• _WHAT YOU ARE ASKED TO DO_
All lines in the records below with the word "True" must be returned.

(Data records)
-------------------------
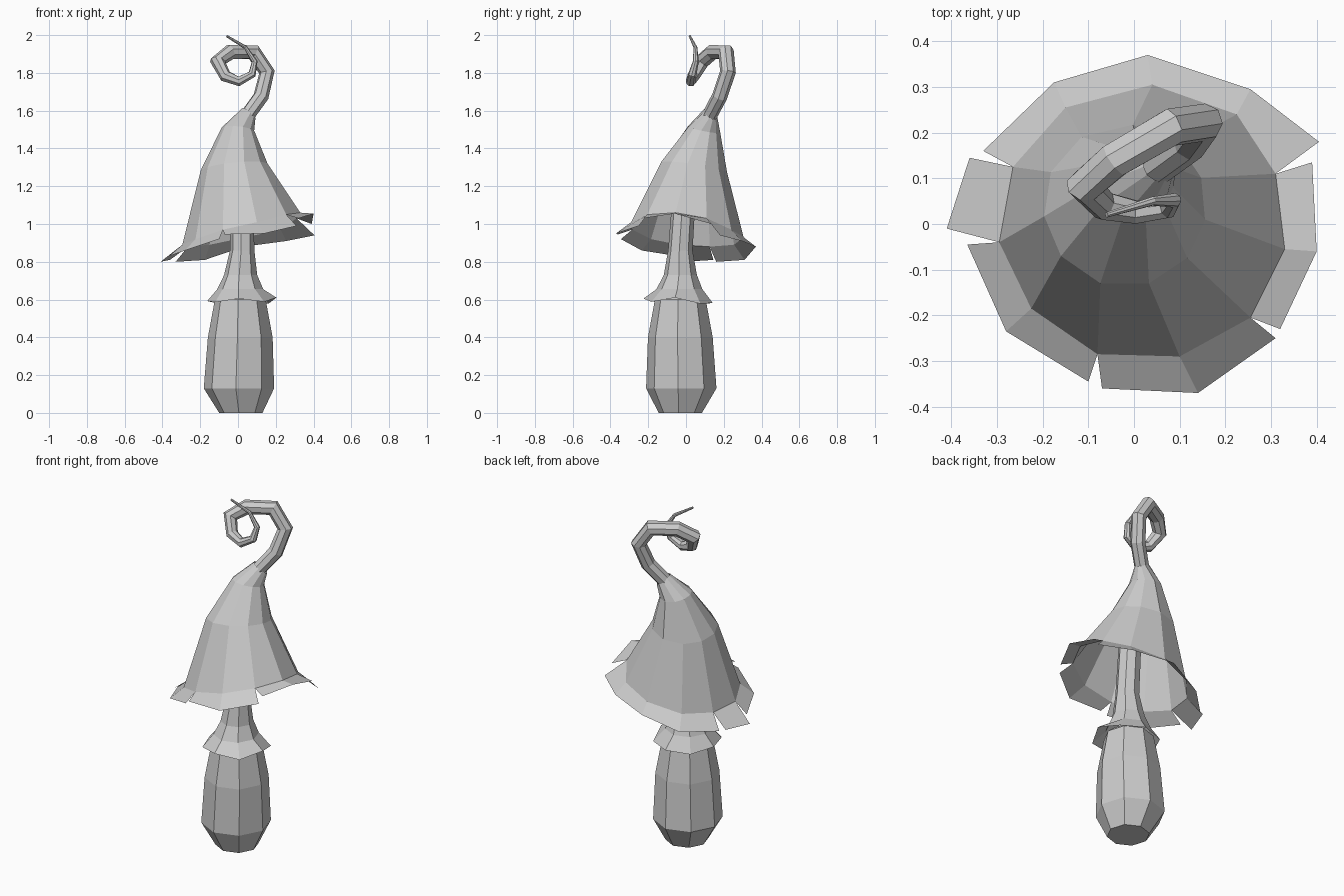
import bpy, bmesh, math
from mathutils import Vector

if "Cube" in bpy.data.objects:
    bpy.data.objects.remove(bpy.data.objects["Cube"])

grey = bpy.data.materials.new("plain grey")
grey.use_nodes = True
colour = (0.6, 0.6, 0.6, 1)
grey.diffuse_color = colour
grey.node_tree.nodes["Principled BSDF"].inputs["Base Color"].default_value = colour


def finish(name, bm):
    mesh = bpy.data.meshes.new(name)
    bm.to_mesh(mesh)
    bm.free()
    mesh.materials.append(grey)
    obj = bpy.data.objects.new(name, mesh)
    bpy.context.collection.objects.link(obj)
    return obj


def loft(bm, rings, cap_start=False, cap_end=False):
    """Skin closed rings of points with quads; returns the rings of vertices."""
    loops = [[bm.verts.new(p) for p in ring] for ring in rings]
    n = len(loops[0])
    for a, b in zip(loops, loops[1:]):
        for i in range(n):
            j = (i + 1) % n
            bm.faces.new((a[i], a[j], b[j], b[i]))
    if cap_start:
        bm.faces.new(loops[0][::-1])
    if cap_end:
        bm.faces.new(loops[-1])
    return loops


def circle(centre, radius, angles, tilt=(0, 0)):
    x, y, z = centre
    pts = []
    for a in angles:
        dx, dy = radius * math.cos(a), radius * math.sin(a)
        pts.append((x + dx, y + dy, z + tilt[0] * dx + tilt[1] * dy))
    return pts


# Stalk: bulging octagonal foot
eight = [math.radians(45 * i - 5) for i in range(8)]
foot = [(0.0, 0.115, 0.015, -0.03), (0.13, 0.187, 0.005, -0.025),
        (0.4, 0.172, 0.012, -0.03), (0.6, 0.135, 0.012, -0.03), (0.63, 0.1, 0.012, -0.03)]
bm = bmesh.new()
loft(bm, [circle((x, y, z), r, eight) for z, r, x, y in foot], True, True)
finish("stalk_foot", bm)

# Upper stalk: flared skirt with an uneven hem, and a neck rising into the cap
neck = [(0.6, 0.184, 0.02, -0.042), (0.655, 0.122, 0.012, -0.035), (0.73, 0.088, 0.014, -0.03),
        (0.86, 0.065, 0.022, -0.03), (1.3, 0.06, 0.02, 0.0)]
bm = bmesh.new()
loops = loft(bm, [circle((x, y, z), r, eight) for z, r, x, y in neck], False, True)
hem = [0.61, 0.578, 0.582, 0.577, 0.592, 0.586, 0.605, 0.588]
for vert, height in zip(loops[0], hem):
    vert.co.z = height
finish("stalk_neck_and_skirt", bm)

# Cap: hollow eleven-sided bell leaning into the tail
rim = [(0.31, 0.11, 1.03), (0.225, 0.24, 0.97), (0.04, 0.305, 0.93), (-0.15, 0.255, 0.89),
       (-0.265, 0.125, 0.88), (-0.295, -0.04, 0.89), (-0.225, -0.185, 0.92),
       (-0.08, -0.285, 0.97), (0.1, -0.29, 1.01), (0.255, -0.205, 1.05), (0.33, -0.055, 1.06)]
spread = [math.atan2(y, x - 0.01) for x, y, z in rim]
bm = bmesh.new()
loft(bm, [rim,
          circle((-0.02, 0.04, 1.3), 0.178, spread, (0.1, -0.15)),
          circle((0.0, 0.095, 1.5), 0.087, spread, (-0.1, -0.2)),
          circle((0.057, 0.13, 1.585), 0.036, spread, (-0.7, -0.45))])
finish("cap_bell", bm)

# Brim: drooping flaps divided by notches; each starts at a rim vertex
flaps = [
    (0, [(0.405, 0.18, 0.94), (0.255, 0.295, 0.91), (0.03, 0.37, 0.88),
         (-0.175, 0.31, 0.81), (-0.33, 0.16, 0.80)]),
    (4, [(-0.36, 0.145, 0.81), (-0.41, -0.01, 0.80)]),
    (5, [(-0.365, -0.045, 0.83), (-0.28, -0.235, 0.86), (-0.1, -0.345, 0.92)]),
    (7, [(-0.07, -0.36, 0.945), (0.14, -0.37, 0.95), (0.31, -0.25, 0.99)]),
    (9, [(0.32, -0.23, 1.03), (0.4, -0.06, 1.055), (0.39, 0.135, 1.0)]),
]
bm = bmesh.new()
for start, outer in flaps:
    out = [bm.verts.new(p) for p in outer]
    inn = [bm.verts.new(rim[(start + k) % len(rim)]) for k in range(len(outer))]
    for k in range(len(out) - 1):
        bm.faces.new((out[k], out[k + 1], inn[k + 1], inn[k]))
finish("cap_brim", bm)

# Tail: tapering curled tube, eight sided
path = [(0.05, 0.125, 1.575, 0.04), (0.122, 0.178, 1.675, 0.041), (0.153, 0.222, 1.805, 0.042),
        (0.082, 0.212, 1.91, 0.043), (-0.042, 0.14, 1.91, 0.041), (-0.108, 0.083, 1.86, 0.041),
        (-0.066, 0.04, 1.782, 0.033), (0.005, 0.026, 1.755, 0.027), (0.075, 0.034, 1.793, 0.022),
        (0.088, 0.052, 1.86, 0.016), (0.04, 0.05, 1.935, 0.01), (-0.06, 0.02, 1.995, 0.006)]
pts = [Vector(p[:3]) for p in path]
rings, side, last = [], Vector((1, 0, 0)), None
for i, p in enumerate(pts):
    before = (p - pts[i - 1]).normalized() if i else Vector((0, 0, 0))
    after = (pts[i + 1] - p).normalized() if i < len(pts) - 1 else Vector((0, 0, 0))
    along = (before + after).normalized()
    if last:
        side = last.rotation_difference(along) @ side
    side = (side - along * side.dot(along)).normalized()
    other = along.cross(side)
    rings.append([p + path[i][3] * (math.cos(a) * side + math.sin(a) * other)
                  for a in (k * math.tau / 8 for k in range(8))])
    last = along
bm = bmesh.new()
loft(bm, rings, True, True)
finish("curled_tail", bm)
-------------------------
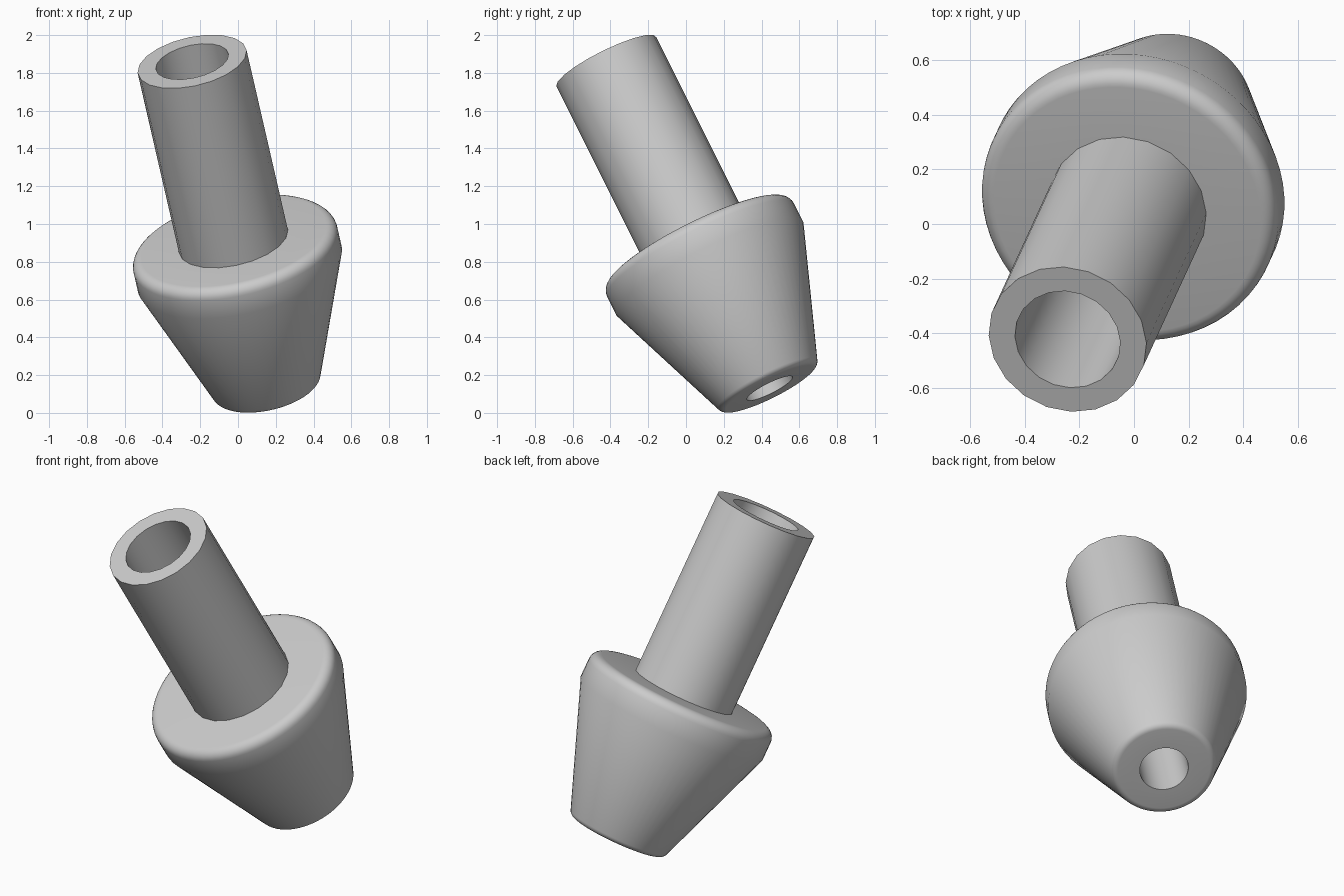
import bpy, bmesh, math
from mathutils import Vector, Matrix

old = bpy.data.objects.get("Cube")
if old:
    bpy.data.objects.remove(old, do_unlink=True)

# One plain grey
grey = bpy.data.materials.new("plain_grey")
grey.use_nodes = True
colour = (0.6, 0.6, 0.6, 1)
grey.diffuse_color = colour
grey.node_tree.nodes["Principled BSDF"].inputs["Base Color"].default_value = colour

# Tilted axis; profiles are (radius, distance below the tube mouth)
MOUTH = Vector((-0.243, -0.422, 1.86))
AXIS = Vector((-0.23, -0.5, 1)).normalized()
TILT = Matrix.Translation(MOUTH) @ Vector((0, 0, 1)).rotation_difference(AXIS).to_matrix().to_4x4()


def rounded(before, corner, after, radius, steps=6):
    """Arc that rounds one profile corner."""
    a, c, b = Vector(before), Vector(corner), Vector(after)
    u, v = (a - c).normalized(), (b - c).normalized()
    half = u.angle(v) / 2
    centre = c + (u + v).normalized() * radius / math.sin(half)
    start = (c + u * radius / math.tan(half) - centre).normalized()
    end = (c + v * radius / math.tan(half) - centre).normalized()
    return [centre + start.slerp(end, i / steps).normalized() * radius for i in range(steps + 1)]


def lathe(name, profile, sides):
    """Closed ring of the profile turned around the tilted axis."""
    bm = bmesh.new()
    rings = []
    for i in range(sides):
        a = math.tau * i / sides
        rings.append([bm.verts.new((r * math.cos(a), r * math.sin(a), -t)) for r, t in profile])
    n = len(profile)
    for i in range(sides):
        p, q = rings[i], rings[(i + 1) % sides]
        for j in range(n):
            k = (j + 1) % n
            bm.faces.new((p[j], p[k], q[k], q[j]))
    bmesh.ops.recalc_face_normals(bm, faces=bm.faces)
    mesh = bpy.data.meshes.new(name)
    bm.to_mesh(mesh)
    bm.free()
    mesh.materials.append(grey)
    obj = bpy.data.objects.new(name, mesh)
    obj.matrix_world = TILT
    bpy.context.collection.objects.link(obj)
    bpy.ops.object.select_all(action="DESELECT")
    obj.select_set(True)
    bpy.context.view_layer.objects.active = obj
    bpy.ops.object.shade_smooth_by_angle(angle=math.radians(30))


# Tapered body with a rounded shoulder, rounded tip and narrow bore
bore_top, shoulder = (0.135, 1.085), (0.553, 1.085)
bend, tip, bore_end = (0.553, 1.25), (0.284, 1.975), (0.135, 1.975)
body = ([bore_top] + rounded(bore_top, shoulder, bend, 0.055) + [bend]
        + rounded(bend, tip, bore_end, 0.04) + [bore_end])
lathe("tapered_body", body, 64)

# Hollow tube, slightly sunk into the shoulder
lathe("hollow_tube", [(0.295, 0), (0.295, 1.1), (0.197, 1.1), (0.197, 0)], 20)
-------------------------
• _ANSWER TO THIS EXERCISE_
grey.use_nodes = True
loft(bm, [circle((x, y, z), r, eight) for z, r, x, y in foot], True, True)
loops = loft(bm, [circle((x, y, z), r, eight) for z, r, x, y in neck], False, True)
loft(bm, rings, True, True)
    bpy.data.objects.remove(old, do_unlink=True)
grey.use_nodes = True
    obj.select_set(True)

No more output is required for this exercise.